“In less than six months we more than doubled our catalogue,” says Stephen Sams, in between sips from his ambiguous drink in a nondescript Mason jar. He’s currently explaining the next evolution of his raucous psychedelic quartet, the Redlight District. “Plus we’re halfway done with a new E.P.”
When GT last met up with the band earlier this year, the rock ‘n’ roll outfit was working on their Dirty Magazine EP (released last June), but a lot has changed in less than a year. For example: half of the band.
“We essentially had three weeks before our first show,” guitarist Ravi Lamb remembers of his and drummer Keoki Thompson’s first show, at the Catalyst in June.
“That was something else,” laughs Sams.
The band also headlined the Blue Lagoon Stage at this year’s Santa Cruz Music Festival in October. They played to a packed audience that couldn’t resist the Redlight District’s infectious music and invaded the stage—to dance—by the end of the set.
“That was probably the most accomplished I’ve felt so far,” Sams says. “Because I felt like we were able to achieve our place [in the music scene].”
Since 2011, the Redlight District has carefully measured a blend of soul, jazz, flamenco and blues into a sound that was reminiscent of the Doors: sultry and mysterious, but not intimidating.
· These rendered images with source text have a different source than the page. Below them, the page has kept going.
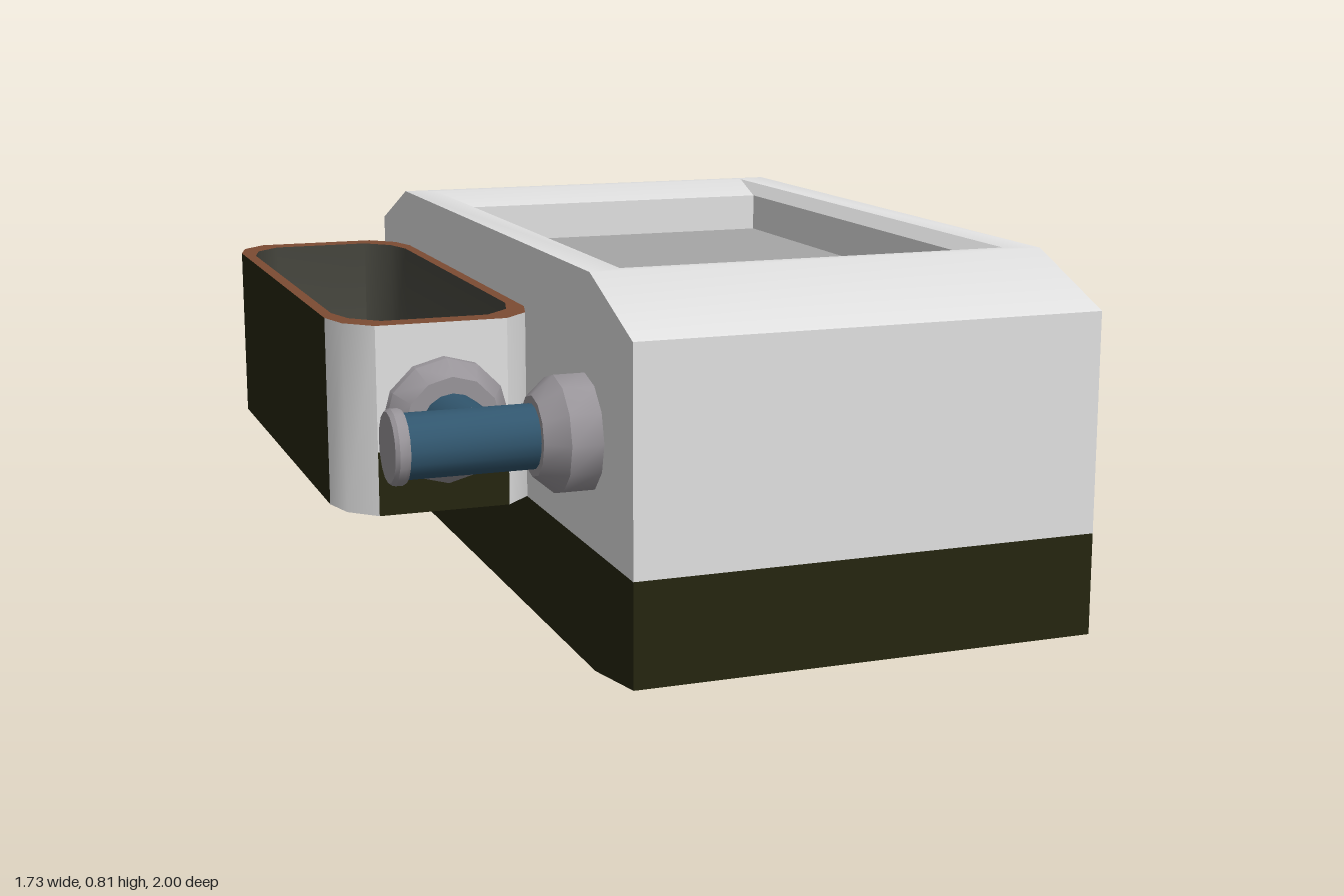
import * as THREE from 'three';
import { toCreasedNormals } from 'three/addons/utils/BufferGeometryUtils.js';

const mat = (name, color, side = THREE.FrontSide) => {
  const m = new THREE.MeshStandardMaterial({ color, side });
  m.name = name;
  return m;
};

// Closed outline at height y, counter-clockwise from above; corner lists insets from front to side
function outline(cx, cz, hw, hl, y, corner = [[0, 0]]) {
  const back = [...corner].reverse();
  const at = (sx, sz, list) => list.map(([a, b]) => [cx + sx * (hw - a), y, cz + sz * (hl - b)]);
  return [...at(1, 1, corner), ...at(1, -1, back), ...at(-1, -1, corner), ...at(-1, 1, back)];
}

// Skin between successive outlines; keep() picks which segments are built
function skin(rings, keep = () => true, crease = 0.5) {
  const pos = [];
  for (let r = 0; r < rings.length - 1; r++) {
    const a = rings[r], b = rings[r + 1], n = a.length;
    for (let i = 0; i < n; i++) {
      if (!keep(i)) continue;
      const j = (i + 1) % n;
      pos.push(...a[i], ...a[j], ...b[j], ...a[i], ...b[j], ...b[i]);
    }
  }
  const g = new THREE.BufferGeometry();
  g.setAttribute('position', new THREE.Float32BufferAttribute(pos, 3));
  return toCreasedNormals(g, crease);
}

// Flat face filling an outline, with optional holes, facing up or down
function plate(ring, holes = [], down = false) {
  const s = down ? 1 : -1;
  const flat = (pts) => pts.map(([x, , z]) => new THREE.Vector2(x, s * z));
  const shape = new THREE.Shape(flat(ring));
  shape.holes = holes.map((h) => new THREE.Path(flat(h)));
  return new THREE.ShapeGeometry(shape).rotateX(s * Math.PI / 2).translate(0, ring[0][1], 0);
}

// Turned part from [radius, distance] pairs
function turned(profile, sides = 12, crease = 0.6) {
  const pts = profile.map(([r, t]) => new THREE.Vector2(r, t));
  return toCreasedNormals(new THREE.LatheGeometry(pts, sides), crease);
}

export function createModel() {
  const white = mat('casing white', 0xe0e0e0);
  const olive = mat('dark olive', 0x25250f);
  const panel = mat('panel grey', 0xa6a6a6);
  const metal = mat('fitting grey', 0x989499);
  const red = mat('pipe red', 0x96302a);
  const blue = mat('pipe blue', 0x31566e);
  const brown = mat('rim brown', 0x7c4b33);
  const lining = mat('tank lining', 0x46463e);
  const gold = mat('contact gold', 0xe6b41e, THREE.DoubleSide);

  const model = new THREE.Group();
  const group = (name) => {
    const g = new THREE.Group();
    g.name = name;
    model.add(g);
    return g;
  };
  const add = (parent, name, geo, material) => {
    const m = new THREE.Mesh(geo, material);
    m.name = name;
    parent.add(m);
    return m;
  };

  // Main casing with sloped ends and a sunken top panel
  const body = group('body');
  const CX = 0.0775, HW = 0.4975;
  const rect = (hw, hl, y) => outline(CX, 0, hw, hl, y);
  add(body, 'upperCasing', skin([
    rect(HW, 1, 0.25), rect(HW, 1, 0.71), rect(HW, 0.75, 0.805),
    rect(0.425, 0.72, 0.805), rect(0.4, 0.57, 0.778), rect(0.4, 0.57, 0.69),
  ]), white);
  add(body, 'topPanel', plate(rect(0.4, 0.57, 0.69)), panel);
  add(body, 'lowerCasing', skin([rect(HW, 0.77, 0), rect(HW, 1, 0.035), rect(HW, 1, 0.25)], undefined, 0.1), olive);

  // Underside bay with three contact sockets
  const chamfer = [[0.07, 0], [0, 0.06]];
  const bay = (y) => outline(CX, 0, 0.485, 0.52, y, chamfer);
  add(body, 'underside', plate(rect(HW, 0.77, 0), [bay(0)], true), olive);
  add(body, 'bayWall', skin([bay(0.2), bay(0)]), white);
  const sockets = [-0.13, 0.12, 0.37];
  add(body, 'bayCeiling', plate(bay(0.2), sockets.map((z) => outline(-0.24, z, 0.045, 0.045, 0.2)), true), panel);
  for (const z of sockets) {
    const g = new THREE.ConeGeometry(0.045 * Math.SQRT2, 0.05, 4, 1, true).toNonIndexed();
    g.computeVertexNormals();
    g.rotateY(Math.PI / 4).translate(-0.24, 0.225, z);
    add(body, 'contactSocket', g, gold);
  }

  // Open side tank
  const tank = group('tank');
  const round = [[0.075, 0], [0.02, 0.055], [0, 0.13]];
  const TX = -0.6525, TZ = -0.1325;
  const outer = (y) => outline(TX, TZ, 0.2125, 0.6325, y, round);
  const inner = (y, dx = 0.025, dz = 0.055) => outline(TX, TZ, 0.2125 - dx, 0.6325 - dz, y, round);
  const FRONT = 11;
  add(tank, 'tankCorners', skin([outer(0.287), outer(0.68)], (i) => i % 3 < 2, 0.8), white);
  add(tank, 'tankSides', skin([outer(0.287), outer(0.68)], (i) => i % 3 === 2 && i !== FRONT), olive);
  add(tank, 'tankFrontLower', skin([outer(0.287), outer(0.42)], (i) => i === FRONT), olive);
  add(tank, 'tankFrontUpper', skin([outer(0.42), outer(0.68)], (i) => i === FRONT), white);
  add(tank, 'tankBottom', plate(outer(0.287), [], true), olive);
  add(tank, 'tankRim', plate(outer(0.68), [inner(0.68)]), brown);
  add(tank, 'tankLining', skin([inner(0.68), inner(0.37), inner(0.31, 0.08, 0.1)], undefined, 0.8), lining);
  add(tank, 'tankFloor', plate(inner(0.31, 0.08, 0.1)), lining);

  // Funnel inside the tank's front wall
  const funnel = add(tank, 'funnel', turned([[0.13, 0], [0.05, 0.145]], 10, 0.1), white);
  funnel.rotation.x = -Math.PI / 2;
  funnel.position.set(-0.65, 0.48, 0.445);
  const mouth = add(tank, 'funnelMouth', new THREE.CircleGeometry(0.05, 10), blue);
  mouth.rotation.y = Math.PI;
  mouth.position.set(-0.65, 0.48, 0.301);

  // Blue tee pipe joining the tank and the casing
  const tee = group('bluePipe');
  const PY = 0.48;
  const alongX = (parent, name, geo, material, x, z, dir) => {
    const m = add(parent, name, geo, material);
    m.rotation.z = -dir * Math.PI / 2;
    m.position.set(x, PY, z);
  };
  const alongZ = (parent, name, geo, material, x, z) => {
    const m = add(parent, name, geo, material);
    m.rotation.x = Math.PI / 2;
    m.position.set(x, PY, z);
  };
  const flange = () => turned([[0.12, 0], [0.12, 0.065], [0.082, 0.11], [0, 0.11]]);
  const endCap = () => turned([[0, 0], [0.072, 0], [0.076, 0.008], [0.076, 0.022], [0.07, 0.03], [0, 0.03]], 16);
  alongX(tee, 'teeFlange', flange(), metal, -0.42, 0.715, -1);
  alongX(tee, 'teeRun', turned([[0.066, 0], [0.066, 0.3]], 16), blue, -0.51, 0.715, -1);
  alongX(tee, 'teeEndCap', endCap(), metal, -0.79, 0.715, -1);
  alongZ(tee, 'teeBranch', turned([[0.066, 0], [0.066, 0.15]], 16), blue, -0.65, 0.56);
  alongZ(tee, 'tankFlange', turned([[0.13, 0], [0.13, 0.025], [0.1, 0.07], [0, 0.07]]), metal, -0.65, 0.5);

  // Red elbow pipe on the opposite side
  const elbow = group('redPipe');
  const v = (x, z) => new THREE.Vector3(x, PY, z);
  const path = new THREE.CurvePath();
  path.add(new THREE.LineCurve3(v(0.66, -0.722), v(0.69, -0.722)));
  path.add(new THREE.QuadraticBezierCurve3(v(0.69, -0.722), v(0.79, -0.722), v(0.79, -0.61)));
  path.add(new THREE.LineCurve3(v(0.79, -0.61), v(0.79, -0.455)));
  alongX(elbow, 'elbowFlange', flange(), metal, 0.575, -0.722, 1);
  add(elbow, 'elbowTube', new THREE.TubeGeometry(path, 24, 0.066, 16), red);
  alongZ(elbow, 'elbowEndCap', endCap(), metal, 0.79, -0.467);

  return model;
}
However, with the addition of Thompson and Lamb, the band has morphed back into a true rock ‘n’ roll outfit, using every color of the musical palate.
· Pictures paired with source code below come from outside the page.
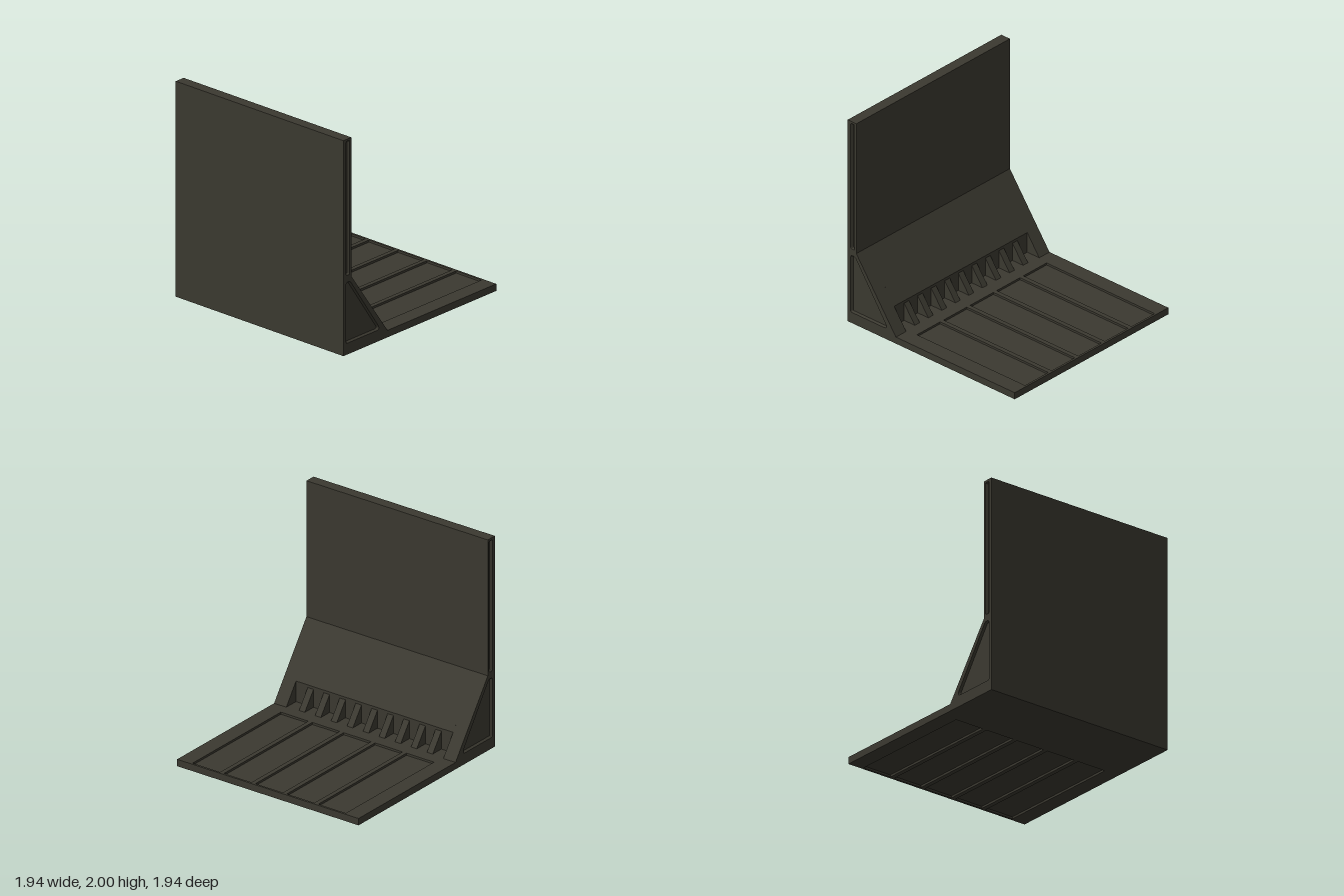
import * as THREE from 'three';

const END = 0.97, CAP = 0.02;            // half width, depth of the recesses
const FLOOR = 0.065, TOE = -0.41;        // floor height, foot of the slope

const v = (x, y) => new THREE.Vector2(x, y);

// Moves every edge of a convex counter-clockwise polygon inward by d
function inset(pts, d) {
  const n = pts.length;
  const line = i => {
    const a = pts[i % n], dir = pts[(i + 1) % n].clone().sub(a).normalize();
    return { p: v(a.x - dir.y * d, a.y + dir.x * d), dir };
  };
  return pts.map((_, i) => {
    const a = line(i + n - 1), b = line(i), w = b.p.clone().sub(a.p);
    const t = w.cross(b.dir) / a.dir.cross(b.dir);
    return a.p.clone().addScaledVector(a.dir, t);
  });
}

// Rounds each corner over its own distance
function rounded(pts, radii) {
  const n = pts.length, out = [];
  pts.forEach((p, i) => {
    const toward = q => p.clone().add(q.clone().sub(p).setLength(radii[i]));
    const curve = new THREE.QuadraticBezierCurve(toward(pts[(i + n - 1) % n]), p, toward(pts[(i + 1) % n]));
    out.push(...curve.getPoints(5));
  });
  return out;
}

// Sloping rim from the outer outline down to the recess floor
function rimGeometry(outer, inner, side) {
  const pos = [], n = outer.length;
  const o = i => [outer[i % n].x, outer[i % n].y, side * END];
  const k = i => [inner[i % n].x, inner[i % n].y, side * (END - CAP)];
  for (let i = 0; i < n; i++) {
    const [a, b] = side > 0 ? [i, i + 1] : [i + 1, i];
    pos.push(...o(a), ...o(b), ...k(b), ...o(a), ...k(b), ...k(a));
  }
  const g = new THREE.BufferGeometry();
  g.setAttribute('position', new THREE.Float32BufferAttribute(pos, 3));
  g.computeVertexNormals();
  return g;
}

export function createModel() {
  const model = new THREE.Group();
  model.name = 'bookend';
  const charcoal = new THREE.MeshStandardMaterial({ color: 0x3b3930 });
  charcoal.name = 'charcoal';

  const add = (name, geometry) => {
    const mesh = new THREE.Mesh(geometry, charcoal);
    mesh.name = name;
    model.add(mesh);
    return mesh;
  };
  // Extrudes a side profile between two z positions
  const slab = (name, points, z0, z1, holes = []) => {
    const shape = new THREE.Shape(points);
    holes.forEach(h => shape.holes.push(new THREE.Path(h)));
    const g = new THREE.ExtrudeGeometry(shape, { depth: z1 - z0, bevelEnabled: false });
    return add(name, g.translate(0, 0, z0));
  };

  // Upright wall with its sloped foot
  const wallTop = [v(-0.87, 0.71), v(-0.87, 2), v(-0.97, 2), v(-0.97, 0)];
  const solid = [...wallTop, v(TOE, 0), v(TOE, FLOOR)];
  const notched = [...wallTop, v(TOE, 0), v(TOE, FLOOR), v(-0.549, FLOOR), v(-0.549, 0.26)];
  const innerEnd = END - CAP, notchEnd = 0.84;
  slab('notchedWall', notched, -notchEnd, notchEnd);
  slab('wallEndFront', solid, notchEnd, innerEnd);
  slab('wallEndBack', solid, -innerEnd, -notchEnd);

  // End plates with a long groove and a triangular recess
  const recesses = [
    { name: 'wallGroove', pts: [v(-0.935, 0.735), v(-0.89, 0.735), v(-0.89, 1.98), v(-0.935, 1.98)], r: [0.012, 0.012, 0.012, 0.012] },
    { name: 'triangleRecess', pts: [v(-0.935, 0.105), v(-0.5, 0.105), v(-0.885, 0.67), v(-0.935, 0.67)], r: [0.015, 0.055, 0.02, 0.02] },
  ];
  recesses.forEach(c => {
    c.outer = rounded(c.pts, c.r);
    c.inner = rounded(inset(c.pts, 0.012), c.r.map(r => r * 0.6));
  });
  const outline = [...wallTop, v(0.97, 0), v(0.97, FLOOR), v(TOE, FLOOR)];
  for (const side of [1, -1]) {
    const tag = side > 0 ? 'Front' : 'Back';
    const z = [side * innerEnd, side * END].sort((a, b) => a - b);
    slab('endPlate' + tag, outline, z[0], z[1], recesses.map(c => c.outer));
    recesses.forEach(c => add(c.name + tag, rimGeometry(c.outer, c.inner, side)));
  }

  // Row of triangular ribs in the notch
  const rib = [v(-0.549, FLOOR), v(-0.425, FLOOR), v(-0.549, 0.235)];
  for (let i = -4; i <= 4; i++) slab('rib', rib, i * 0.171 - 0.031, i * 0.171 + 0.031);

  // Floor: thin core between two frames that leave five sunken panels
  const length = 0.97 - TOE, midX = (0.97 + TOE) / 2;
  add('floorCore', new THREE.BoxGeometry(length, FLOOR - 2 * CAP, 2 * innerEnd).translate(midX, FLOOR / 2, 0));
  const rect = (x0, x1, z0, z1) => [v(x0, z0), v(x1, z0), v(x1, z1), v(x0, z1)];
  const frame = new THREE.Shape(rect(TOE, 0.97, -innerEnd, innerEnd));
  for (let i = -2; i <= 2; i++) {
    const z = i * 0.336;
    frame.holes.push(new THREE.Path(rect(-0.305, 0.95, z - 0.147, z + 0.147)));
  }
  const frameGeometry = new THREE.ExtrudeGeometry(frame, { depth: CAP, bevelEnabled: false }).rotateX(-Math.PI / 2);
  add('floorFrameBottom', frameGeometry);
  add('floorFrameTop', frameGeometry).position.y = FLOOR - CAP;

  return model;
}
“The cool thing about rock ‘n’ roll: it’s a big umbrella, and within it you can accomplish a lot,” emphasizes Lamb.
“The whole experience has been growth, not just as musicians, but as people,” says keyboardist Dan Leitner.
With little over a month of 2015 left, the Redlight District has big plans to go out with a bang and infuse 2016 with fresh tunes.
On Nov. 24, they are playing their first of two end-of-the-year shows in town, beginning at the Crepe Place with Gentlemen Amateurs (from Berkeley). On Dec. 30, the Redlight District is closing out the year at the Catalyst with the Coo Coo Birds (San Francisco) and folk artist Allen Instead. They’re also halfway done with their new EP, the working title for which is One Hour Motel, set to be released early next year.
INFO: 9 p.m. Wednesday, Nov. 25. Crepe Place, 1134 Soquel Ave., Santa Cruz. $10. 429-6994.